▶ _ACTIVITY_:
Write the listing out again word for word, excluding any pictures.

....................

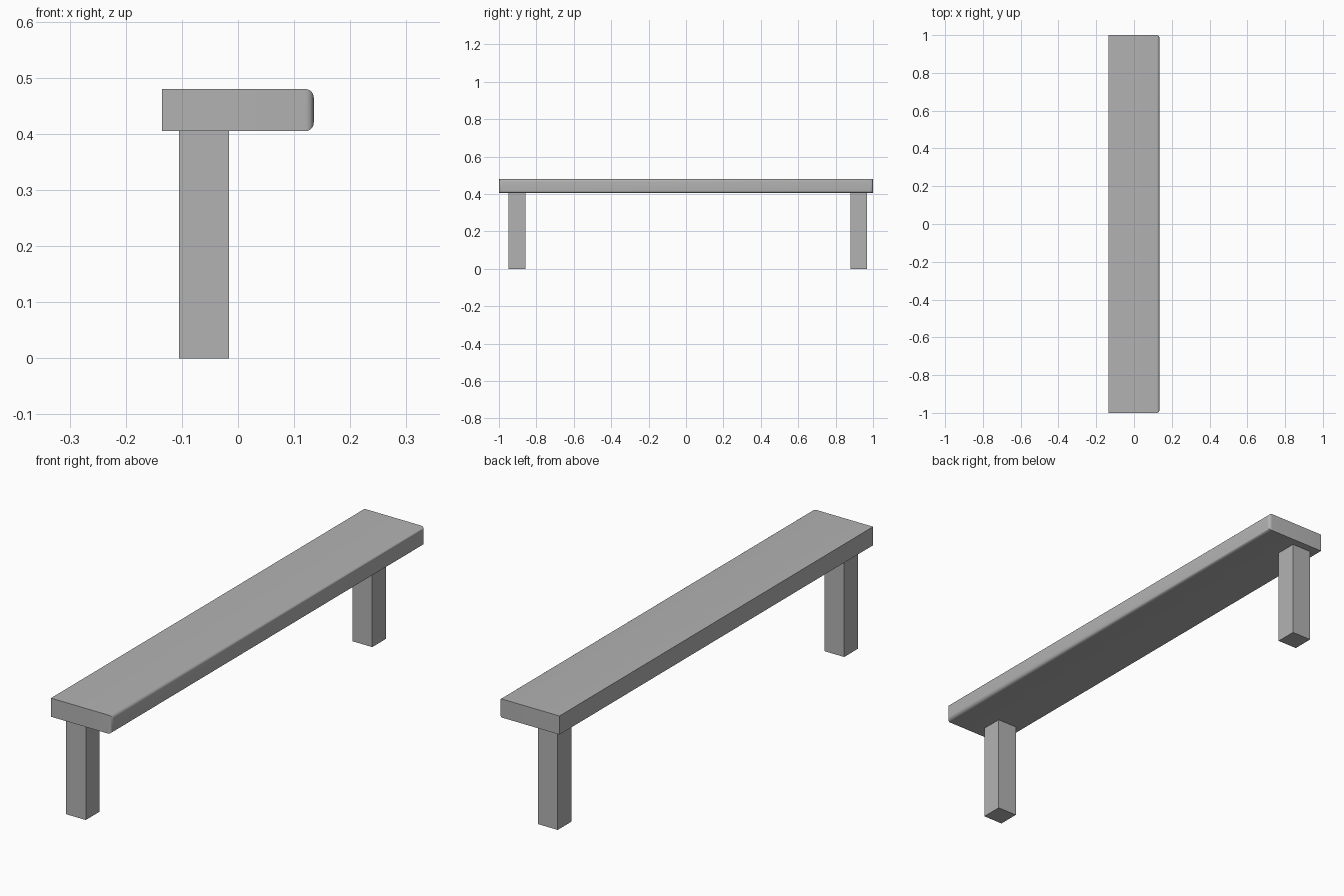
import bpy
import bmesh
from mathutils import Vector

cube = bpy.data.objects.get("Cube")
if cube:
    bpy.data.objects.remove(cube, do_unlink=True)

# One plain grey for the whole bench
grey = bpy.data.materials.new("plain grey")
grey.use_nodes = True
grey.diffuse_color = (0.45, 0.45, 0.45, 1)
grey.node_tree.nodes["Principled BSDF"].inputs["Base Color"].default_value = grey.diffuse_color


def add_box(name, low, high, round_side=0):
    """Box between two corners; round_side rounds the edges around its +x face."""
    low, high = Vector(low), Vector(high)
    bm = bmesh.new()
    bmesh.ops.create_cube(bm, size=1)
    for v in bm.verts:
        v.co = (low + high) / 2 + v.co * (high - low)
    if round_side:
        rim = [e for e in bm.edges if all(v.co.x > high.x - 0.001 for v in e.verts)]
        bmesh.ops.bevel(bm, geom=rim, offset=round_side, offset_type='OFFSET',
                        segments=6, profile=0.5, affect='EDGES')
    mesh = bpy.data.meshes.new(name)
    bm.to_mesh(mesh)
    bm.free()
    mesh.materials.append(grey)
    obj = bpy.data.objects.new(name, mesh)
    bpy.context.collection.objects.link(obj)
    return obj


# Seat plank with a rounded +x side
seat = add_box("seat", (-0.135, -1, 0.405), (0.135, 1, 0.48), round_side=0.015)
bpy.ops.object.select_all(action='DESELECT')
seat.select_set(True)
bpy.context.view_layer.objects.active = seat
bpy.ops.object.shade_smooth_by_angle(angle=0.6)

# Square legs, set back from the rounded side
for name, y in (("front_leg", -0.948), ("back_leg", 0.879)):
    add_box(name, (-0.105, y, 0), (-0.016, y + 0.089, 0.405))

....................

▶ _PROBLEM SOLUTION_:
import bpy
import bmesh
from mathutils import Vector

cube = bpy.data.objects.get("Cube")
if cube:
    bpy.data.objects.remove(cube, do_unlink=True)

# One plain grey for the whole bench
grey = bpy.data.materials.new("plain grey")
grey.use_nodes = True
grey.diffuse_color = (0.45, 0.45, 0.45, 1)
grey.node_tree.nodes["Principled BSDF"].inputs["Base Color"].default_value = grey.diffuse_color


def add_box(name, low, high, round_side=0):
    """Box between two corners; round_side rounds the edges around its +x face."""
    low, high = Vector(low), Vector(high)
    bm = bmesh.new()
    bmesh.ops.create_cube(bm, size=1)
    for v in bm.verts:
        v.co = (low + high) / 2 + v.co * (high - low)
    if round_side:
        rim = [e for e in bm.edges if all(v.co.x > high.x - 0.001 for v in e.verts)]
        bmesh.ops.bevel(bm, geom=rim, offset=round_side, offset_type='OFFSET',
                        segments=6, profile=0.5, affect='EDGES')
    mesh = bpy.data.meshes.new(name)
    bm.to_mesh(mesh)
    bm.free()
    mesh.materials.append(grey)
    obj = bpy.data.objects.new(name, mesh)
    bpy.context.collection.objects.link(obj)
    return obj


# Seat plank with a rounded +x side
seat = add_box("seat", (-0.135, -1, 0.405), (0.135, 1, 0.48), round_side=0.015)
bpy.ops.object.select_all(action='DESELECT')
seat.select_set(True)
bpy.context.view_layer.objects.active = seat
bpy.ops.object.shade_smooth_by_angle(angle=0.6)

# Square legs, set back from the rounded side
for name, y in (("front_leg", -0.948), ("back_leg", 0.879)):
    add_box(name, (-0.105, y, 0), (-0.016, y + 0.089, 0.405))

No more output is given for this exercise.